As the freelance economy grows ever larger, so to, do the cracks in our social support systems.

Written at a time when everybody worked for a single company their entire lives, our employment, taxation and welfare laws are woefully unable to handle a future where over 15% of the EU workforce are self-employed. Oddly (and perhaps worryingly) it’s a possibility that has yet to dawn on today’s policy and law makers, even in the face of rocketing freelancer numbers.

Going freelance has always meant accepting a few universal truths, no statuary sick pay and the risk of none payment. The act of going freelance is the act of moving away from traditional employment based safety nets no risk, no reward as they say. But what if some of the risk factor was mitigated if not removed altogether?

In a rather strange turn of events, fundamentally independent freelancers have started politically coordinating with the aims of actually improving their conditions. Instead of simply waiting on policy writers to take action, The European Freelancers Movement are being proactive by building their own solutions to the problems often plaguing freelancers via good old fashioned mutual support.

Freelancer, heal thy self

The act of becoming Ill is such a problem for the average freelancer, most simply will it not to happen: A number of studies show that self-employed people take around three times fewer days off work for illness than those in traditional employment. For freelancers, being sick can potentially mean the loss of clients, income and ultimately falling behind on cost of living expenses such as housing, ISP and health insurance charges.

In an effort to combat this potential pitfall, freelancers in the Netherlands have created “Broodfonds” (website requires translation) or bread funds in English, is a financial system that allows freelancers to support each other in times illness by allowing participants to form small groups, whose members in turn pay into a mutual sickness fund. It’s actually not a “new” idea, with the first Broodfund being set up in 2006, which now has 4200 members split into 123 group. Each Broodfond group can have from 20 to 50 members after which a new group must be formed, the idea of smaller members numbers ensure the community will stay close which in turn reduces any incentive to cheat the system.

Unfortunately, there is nothing like Broodfonds here in the UK, however self-employed people can purchase private income protection insurance or join the Association of Independent Professionals (Ipse) whose £239 premium members package includes an insurance policy that pays out up to £2000 for a member whose finds themselves sick for more than three weeks.
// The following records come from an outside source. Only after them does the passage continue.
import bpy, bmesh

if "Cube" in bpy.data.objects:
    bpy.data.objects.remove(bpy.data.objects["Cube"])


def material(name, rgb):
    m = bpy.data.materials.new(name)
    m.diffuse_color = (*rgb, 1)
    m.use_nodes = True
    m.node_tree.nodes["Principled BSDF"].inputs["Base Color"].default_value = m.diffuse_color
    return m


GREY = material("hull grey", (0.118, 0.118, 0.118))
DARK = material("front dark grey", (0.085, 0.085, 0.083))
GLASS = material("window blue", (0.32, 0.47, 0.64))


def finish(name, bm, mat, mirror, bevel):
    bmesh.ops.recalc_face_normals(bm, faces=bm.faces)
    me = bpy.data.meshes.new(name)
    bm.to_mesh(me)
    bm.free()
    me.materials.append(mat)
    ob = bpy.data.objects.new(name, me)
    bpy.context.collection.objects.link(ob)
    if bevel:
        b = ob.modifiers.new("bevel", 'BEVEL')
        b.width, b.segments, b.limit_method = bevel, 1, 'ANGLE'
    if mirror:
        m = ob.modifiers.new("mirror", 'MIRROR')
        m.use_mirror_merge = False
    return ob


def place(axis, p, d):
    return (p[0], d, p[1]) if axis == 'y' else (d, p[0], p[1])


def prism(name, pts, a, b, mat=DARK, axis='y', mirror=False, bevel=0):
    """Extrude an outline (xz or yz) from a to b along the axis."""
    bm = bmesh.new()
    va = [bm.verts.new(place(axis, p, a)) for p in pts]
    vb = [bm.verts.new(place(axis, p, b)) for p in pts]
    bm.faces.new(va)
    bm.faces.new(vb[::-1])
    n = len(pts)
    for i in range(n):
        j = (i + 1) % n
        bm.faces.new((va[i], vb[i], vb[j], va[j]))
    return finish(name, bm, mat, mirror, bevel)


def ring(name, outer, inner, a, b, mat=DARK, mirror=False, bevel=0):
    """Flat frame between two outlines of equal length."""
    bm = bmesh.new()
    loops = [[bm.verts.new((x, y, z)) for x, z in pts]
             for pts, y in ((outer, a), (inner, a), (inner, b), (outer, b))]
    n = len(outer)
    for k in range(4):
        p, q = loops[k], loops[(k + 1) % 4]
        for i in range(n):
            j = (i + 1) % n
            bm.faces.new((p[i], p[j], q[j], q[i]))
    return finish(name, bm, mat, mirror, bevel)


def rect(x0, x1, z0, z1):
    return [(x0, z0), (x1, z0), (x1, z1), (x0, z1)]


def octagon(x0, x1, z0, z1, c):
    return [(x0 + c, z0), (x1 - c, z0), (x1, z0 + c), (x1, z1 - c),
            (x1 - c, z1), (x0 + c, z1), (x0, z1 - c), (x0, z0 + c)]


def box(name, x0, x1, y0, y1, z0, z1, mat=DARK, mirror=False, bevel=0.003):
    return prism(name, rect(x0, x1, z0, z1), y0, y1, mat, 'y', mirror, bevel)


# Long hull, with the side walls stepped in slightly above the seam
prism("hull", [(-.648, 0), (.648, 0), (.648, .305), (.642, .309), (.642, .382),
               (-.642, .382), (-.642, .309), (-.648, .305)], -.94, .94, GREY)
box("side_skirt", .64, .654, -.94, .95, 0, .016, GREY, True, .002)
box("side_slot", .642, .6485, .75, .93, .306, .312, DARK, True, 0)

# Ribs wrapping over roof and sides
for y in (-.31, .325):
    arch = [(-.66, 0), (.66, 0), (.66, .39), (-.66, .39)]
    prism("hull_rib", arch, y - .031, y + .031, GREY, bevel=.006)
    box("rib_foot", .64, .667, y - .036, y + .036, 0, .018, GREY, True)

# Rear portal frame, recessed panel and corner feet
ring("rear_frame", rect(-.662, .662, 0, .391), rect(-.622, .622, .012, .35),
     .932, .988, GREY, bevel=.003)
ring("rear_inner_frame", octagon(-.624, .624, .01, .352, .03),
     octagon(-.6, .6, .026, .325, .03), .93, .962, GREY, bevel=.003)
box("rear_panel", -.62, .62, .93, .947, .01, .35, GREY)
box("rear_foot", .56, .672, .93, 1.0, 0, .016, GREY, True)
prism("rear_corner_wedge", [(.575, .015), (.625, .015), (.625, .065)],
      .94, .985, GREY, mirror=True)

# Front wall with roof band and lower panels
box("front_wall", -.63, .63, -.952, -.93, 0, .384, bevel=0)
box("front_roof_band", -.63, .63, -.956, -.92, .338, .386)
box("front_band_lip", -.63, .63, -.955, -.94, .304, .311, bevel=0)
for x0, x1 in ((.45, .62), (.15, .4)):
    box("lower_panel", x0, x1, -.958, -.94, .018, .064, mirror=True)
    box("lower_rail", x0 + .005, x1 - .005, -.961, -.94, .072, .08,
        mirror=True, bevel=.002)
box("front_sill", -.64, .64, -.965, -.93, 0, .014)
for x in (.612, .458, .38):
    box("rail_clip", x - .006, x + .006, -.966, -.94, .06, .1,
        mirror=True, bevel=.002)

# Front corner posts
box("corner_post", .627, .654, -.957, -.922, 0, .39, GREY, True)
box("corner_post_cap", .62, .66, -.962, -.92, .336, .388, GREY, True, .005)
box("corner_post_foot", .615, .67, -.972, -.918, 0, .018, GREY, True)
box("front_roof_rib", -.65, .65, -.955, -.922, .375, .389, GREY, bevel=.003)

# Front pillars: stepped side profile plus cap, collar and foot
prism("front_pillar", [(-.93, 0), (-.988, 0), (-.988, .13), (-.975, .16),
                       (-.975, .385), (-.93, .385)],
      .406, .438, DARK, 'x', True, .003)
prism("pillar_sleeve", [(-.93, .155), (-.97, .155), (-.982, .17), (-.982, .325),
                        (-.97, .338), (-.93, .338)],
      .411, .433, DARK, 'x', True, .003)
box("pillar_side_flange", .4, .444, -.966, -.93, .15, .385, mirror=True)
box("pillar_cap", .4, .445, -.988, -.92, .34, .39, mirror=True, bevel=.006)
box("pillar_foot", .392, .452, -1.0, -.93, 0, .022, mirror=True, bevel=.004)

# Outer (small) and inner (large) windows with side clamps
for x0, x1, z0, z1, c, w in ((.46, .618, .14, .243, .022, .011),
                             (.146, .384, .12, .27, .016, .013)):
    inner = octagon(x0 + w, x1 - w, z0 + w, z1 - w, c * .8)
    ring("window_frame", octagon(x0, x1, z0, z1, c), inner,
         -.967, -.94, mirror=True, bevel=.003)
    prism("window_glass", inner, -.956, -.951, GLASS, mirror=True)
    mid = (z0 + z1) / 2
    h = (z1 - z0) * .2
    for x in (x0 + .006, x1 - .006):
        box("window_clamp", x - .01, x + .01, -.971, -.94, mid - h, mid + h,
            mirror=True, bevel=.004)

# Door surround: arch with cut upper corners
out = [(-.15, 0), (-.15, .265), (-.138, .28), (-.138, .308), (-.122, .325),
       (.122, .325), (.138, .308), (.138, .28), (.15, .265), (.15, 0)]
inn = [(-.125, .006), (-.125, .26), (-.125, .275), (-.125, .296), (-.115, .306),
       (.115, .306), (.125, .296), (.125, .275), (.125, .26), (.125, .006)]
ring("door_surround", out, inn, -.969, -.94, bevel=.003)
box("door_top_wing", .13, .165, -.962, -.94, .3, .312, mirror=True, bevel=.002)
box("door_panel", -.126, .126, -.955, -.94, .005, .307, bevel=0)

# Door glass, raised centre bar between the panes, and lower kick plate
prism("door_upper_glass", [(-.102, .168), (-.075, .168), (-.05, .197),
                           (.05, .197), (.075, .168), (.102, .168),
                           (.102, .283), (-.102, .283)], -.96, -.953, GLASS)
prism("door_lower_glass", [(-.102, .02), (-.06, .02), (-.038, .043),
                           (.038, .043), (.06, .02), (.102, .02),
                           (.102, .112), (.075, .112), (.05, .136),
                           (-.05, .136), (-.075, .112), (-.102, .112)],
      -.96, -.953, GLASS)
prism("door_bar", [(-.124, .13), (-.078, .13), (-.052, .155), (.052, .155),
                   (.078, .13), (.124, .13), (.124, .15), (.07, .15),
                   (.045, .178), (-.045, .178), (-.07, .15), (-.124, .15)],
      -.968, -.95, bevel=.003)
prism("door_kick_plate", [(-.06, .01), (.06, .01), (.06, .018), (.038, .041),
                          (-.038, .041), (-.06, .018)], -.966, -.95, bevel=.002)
Hey I just invoiced, and this is crazy! But you owe me money, so pay please maybe?? –The argument for SMart

Ask a thousand freelancers and you’ll get a thousand different stories of clients who, delayed or flat out refused to pay an invoice. Added to the issues of not receiving money in the first place, is the fact chasing down non-paying clients is more than time consuming. Time is often a luxury freelancers can ill afford, as non-payments can and will disrupt a freelancer’s entire livelihood.
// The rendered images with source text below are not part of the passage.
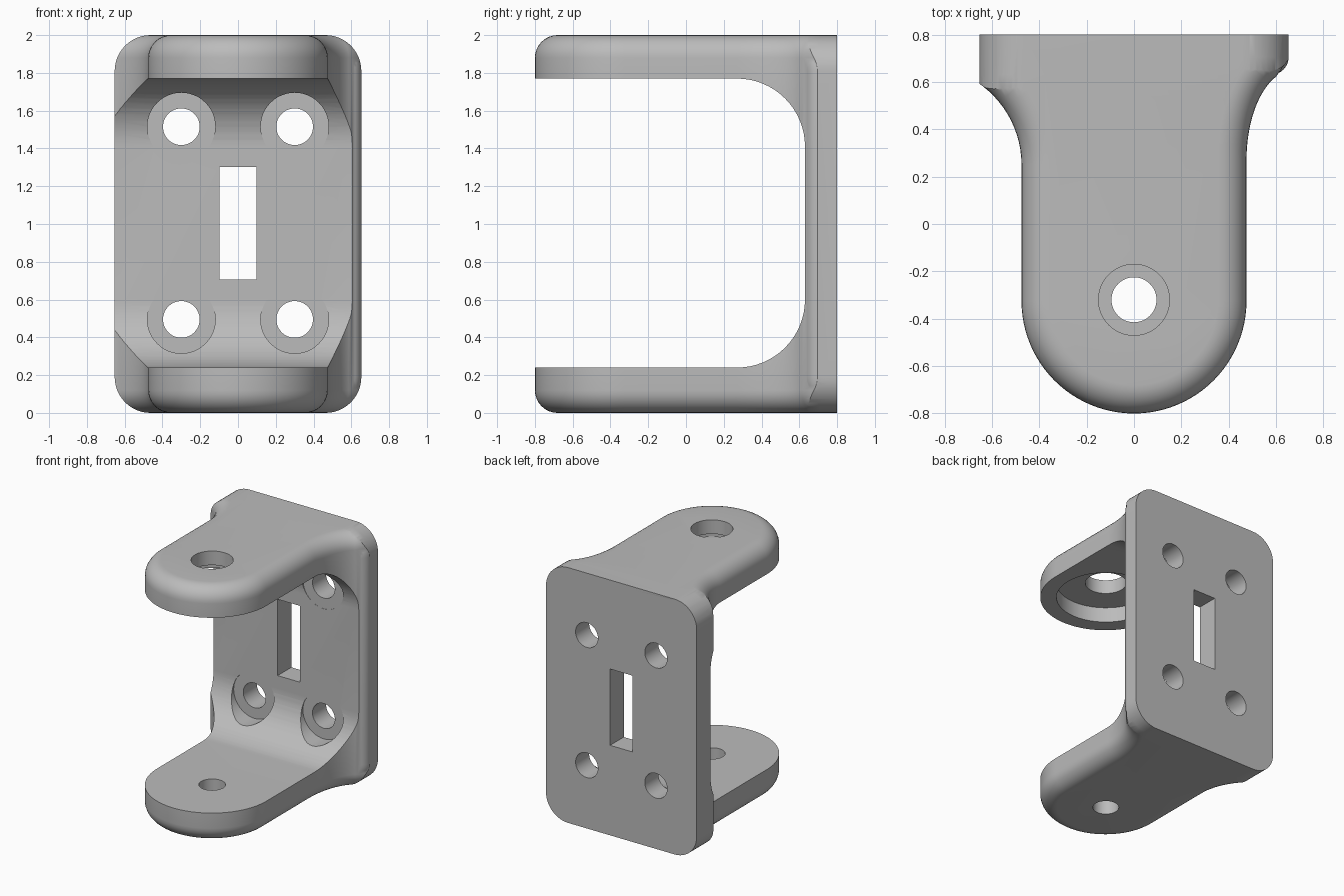
import bpy, bmesh
from math import sin, cos, pi, radians
from mathutils import Matrix

cube = bpy.data.objects.get("Cube")
if cube:
    bpy.data.objects.remove(cube, do_unlink=True)

grey = bpy.data.materials.new("plain grey")
grey.use_nodes = True
GREY = (0.5, 0.5, 0.5, 1)
grey.diffuse_color = GREY
grey.node_tree.nodes["Principled BSDF"].inputs["Base Color"].default_value = GREY


def arc(cx, cy, rx, ry, a0, a1, n=16):
    """Points along an elliptical arc, angles in degrees."""
    steps = [radians(a0 + (a1 - a0) * i / n) for i in range(n + 1)]
    return [(cx + rx * cos(a), cy + ry * sin(a)) for a in steps]


def prism(name, outline, axis, lo, hi, edge_test=None, bevel=0):
    """Extrude an outline along an axis and round the chosen edges."""
    place = {"x": lambda u, v, w: (w, u, v),
             "y": lambda u, v, w: (u, w, v),
             "z": lambda u, v, w: (u, v, w)}[axis]
    bm = bmesh.new()
    rings = [[bm.verts.new(place(u, v, w)) for u, v in outline] for w in (lo, hi)]
    n = len(outline)
    for ring in rings:
        bm.faces.new(ring)
    for i in range(n):
        j = (i + 1) % n
        bm.faces.new((rings[0][i], rings[0][j], rings[1][j], rings[1][i]))
    bmesh.ops.recalc_face_normals(bm, faces=bm.faces)
    if edge_test:
        edges = [e for e in bm.edges if edge_test(e.verts[0].co, e.verts[1].co)]
        bmesh.ops.bevel(bm, geom=edges, offset=bevel, segments=8, profile=0.5,
                        affect="EDGES", clamp_overlap=False)
    mesh = bpy.data.meshes.new(name)
    bm.to_mesh(mesh)
    bm.free()
    mesh.materials.append(grey)
    obj = bpy.data.objects.new(name, mesh)
    bpy.context.collection.objects.link(obj)
    return obj


def combine(target, other, operation):
    """Apply a boolean and discard the helper."""
    mod = target.modifiers.new("boolean", "BOOLEAN")
    mod.operation = operation
    mod.solver = "EXACT"
    mod.object = other
    bpy.context.view_layer.objects.active = target
    bpy.ops.object.modifier_apply(modifier=mod.name)
    bpy.data.objects.remove(other, do_unlink=True)


def hole(axis, u, v, r, lo, hi):
    outline = arc(u, v, r, r, 0, 360, 48)[:-1]
    combine(bracket, prism("hole_cutter", outline, axis, lo, hi), "DIFFERENCE")


# Arm plan: round tip, straight sides, flares into the back plate
plan = arc(0, -0.325, 0.475, 0.475, 180, 360, 48)
plan += arc(0.675, 0.27, 0.2, 0.38, 180, 112)
plan += [(0.8, 0.9), (0.8, 1.1), (-0.75, 1.1)]
plan += arc(-0.893, 0.25, 0.418, 0.418, 70, 0)
bracket = prism("clevis_bracket", plan, "z", 0, 2,
                lambda a, b: abs(a.z - b.z) < 0.01, 0.12)

# Side profile: C shape with large inner fillets
side = [(-1, 0), (0.8, 0), (0.8, 2), (-1, 2), (-1, 1.77)]
side += arc(0.27, 1.41, 0.36, 0.36, 90, 0)
side += arc(0.27, 0.6, 0.36, 0.36, 0, -90)
side += [(-1, 0.24)]
combine(bracket, prism("side_profile", side, "x", -1, 1), "INTERSECT")

# Back plate: rounded corners, softened front rim on the left edge
R = 0.19
rect = []
for sx, sz, start in ((1, 1, 0), (-1, 1, 90), (-1, -1, 180), (1, -1, 270)):
    rect += arc(sx * (0.653 - R), 1 + sz * (1 - R), R, R, start, start + 90, 12)
combine(bracket, prism("frame", rect, "y", -1, 0.8), "INTERSECT")
plate = prism("back_plate", rect, "y", 0.63, 0.8,
              lambda a, b: max(a.y, b.y) < 0.64 and min(a.x, b.x) > 0.4, 0.075)
combine(bracket, plate, "UNION")

# Plate screw holes with spotfaces cut into the fillets
for x in (-0.3, 0.3):
    for z in (0.495, 1.515):
        hole("y", x, z, 0.18, 0.1, 0.632)
        hole("y", x, z, 0.097, 0.4, 1)

# Cable slot
slot = [(-0.098, 0.705), (0.098, 0.705), (0.098, 1.303), (-0.098, 1.303)]
combine(bracket, prism("slot_cutter", slot, "y", 0.4, 1), "DIFFERENCE")

# Pivot holes and the bearing recess under the upper arm
hole("z", 0, -0.32, 0.095, -0.5, 0.5)
hole("z", 0, -0.32, 0.15, 1.5, 2.5)
hole("z", 0, -0.32, 0.36, 1.5, 1.89)

bpy.ops.object.select_all(action="DESELECT")
bracket.select_set(True)
bpy.context.view_layer.objects.active = bracket
bpy.ops.object.shade_smooth_by_angle(angle=radians(30))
That said, some progress has been made in terms of policy. Automatic penalties for recalcitrant debtors was introduced by the European commission’s “Late Payments Directive of 2011” this allowed creditors (IE: A freelancer who issued an invoice) to add an additional €40 and interest to any invoice overdue by more than 60 days. However to the freelancer, 60 days is a very long time.

In an effort to combat what is (arguably) the single biggest problem facing them, freelancers from a number of European nations have created a mutual invoicing systems which can allow them to prosecute non-paying clients with the collective force of the of the whole of the respective system. Societe Mutuelle pour Artistes (SMart), a Belgium-based non-profit organisation started in 1998 which now sits at 58,000 members attended by 155 staff from 10 different office across Belgium.

SMart is the modern take on the guilds of old. With SMart acting as a hub for the issuing and payment collection of invoices, while also taking on the responsibility of chasing down non-paying clients via in house debt collection staff on behalf of its members.

Sadly SMart services are currently not available in the UK, however SMart claims to be considering an expiation into the UK in the future, an act that would make considerable difference to the viability of long term self-employment here. There is some help at hand however with the Ipse premium membership, with members being covered by an insurance policy up to £10,000 if a client goes bankrupt.

By Freelancers, for Freelancers: because Freelancers.

Broodfonds and Smart represent a new take on the old idea of the “mutual society” The idea being too but members first, via gathering all their contributions into a single collective fund, which is then administered via the co-operative or not for profit model, as opposed to banks and insurance companies who benefit their respective shareholders rather than members.

Mutual/friendly societies gained massive prevalence during the 1700 – 1800 period. People worked with that they had, with few (is any) social benefits. The concept of mutual support once again gaining popularity with freelances is no coincidence as the obvious parallels with the modern freelance economy are somewhat striking. But just as the freelancers of the past, we’re creating and developing our own ways in order support, and thrive as a whole.


Notify of
Inline Feedbacks
View all comments